Aim of the task:
Begin with the line where "bpy.context.collection.objects.link(arm)" appears. Set down that line and the rest of the records below it exactly as given.
Start of Entries provided
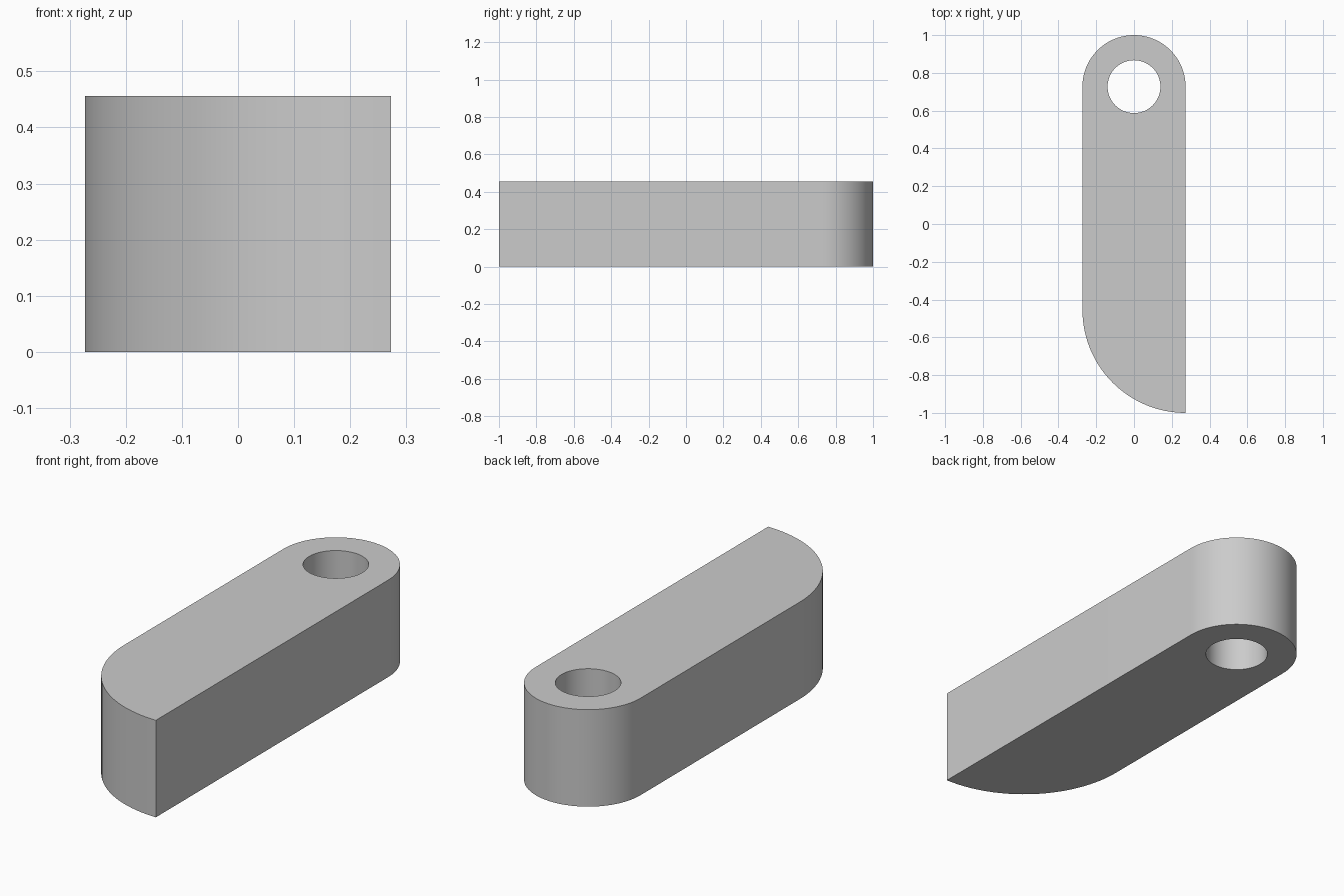
import bpy, bmesh
from math import sin, cos, pi, radians

cube = bpy.data.objects.get("Cube")
if cube:
    bpy.data.objects.remove(cube, do_unlink=True)

HALF_WIDTH, HEIGHT = 0.273, 0.456
EYE_Y = 1 - HALF_WIDTH
HOLE_RADIUS = 0.14
TIP_RADIUS = 2 * HALF_WIDTH


def arc(cx, cy, radius, start, end, steps):
    """Points along an arc, both ends included."""
    angles = [start + (end - start) * i / steps for i in range(steps + 1)]
    return [(cx + radius * cos(a), cy + radius * sin(a)) for a in angles]


def add_loop(bm, points):
    verts = [bm.verts.new((x, y, 0)) for x, y in points]
    return [bm.edges.new((v, verts[i - 1])) for i, v in enumerate(verts)]


# Outline: round eye end, then quarter-round tip
outline = arc(0, EYE_Y, HALF_WIDTH, 0, pi, 48)
outline += arc(HALF_WIDTH, TIP_RADIUS - 1, TIP_RADIUS, pi, 1.5 * pi, 32)
hole = arc(0, EYE_Y, HOLE_RADIUS, 0, 2 * pi, 48)[:-1]

# Fill between outline and hole, then extrude upward
bm = bmesh.new()
edges = add_loop(bm, outline) + add_loop(bm, hole)
bmesh.ops.triangle_fill(bm, edges=edges, use_beauty=True)
result = bmesh.ops.extrude_face_region(bm, geom=bm.faces[:], use_keep_orig=True)
top = [g for g in result["geom"] if isinstance(g, bmesh.types.BMVert)]
bmesh.ops.translate(bm, verts=top, vec=(0, 0, HEIGHT))
bmesh.ops.recalc_face_normals(bm, faces=bm.faces[:])

mesh = bpy.data.meshes.new("lever_arm")
bm.to_mesh(mesh)
bm.free()
arm = bpy.data.objects.new("lever_arm", mesh)
bpy.context.collection.objects.link(arm)

# Plain grey material
grey = bpy.data.materials.new("light_grey")
grey.use_nodes = True
colour = (0.6, 0.6, 0.6, 1)
grey.diffuse_color = colour
grey.node_tree.nodes["Principled BSDF"].inputs["Base Color"].default_value = colour
mesh.materials.append(grey)

# Smooth round walls, keep the rims sharp
bpy.ops.object.select_all(action="DESELECT")
arm.select_set(True)
bpy.context.view_layer.objects.active = arm
bpy.ops.object.shade_smooth_by_angle(angle=radians(30))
End of Entries provided
Task solution:
bpy.context.collection.objects.link(arm)

# Plain grey material
grey = bpy.data.materials.new("light_grey")
grey.use_nodes = True
colour = (0.6, 0.6, 0.6, 1)
grey.diffuse_color = colour
grey.node_tree.nodes["Principled BSDF"].inputs["Base Color"].default_value = colour
mesh.materials.append(grey)

# Smooth round walls, keep the rims sharp
bpy.ops.object.select_all(action="DESELECT")
arm.select_set(True)
bpy.context.view_layer.objects.active = arm
bpy.ops.object.shade_smooth_by_angle(angle=radians(30))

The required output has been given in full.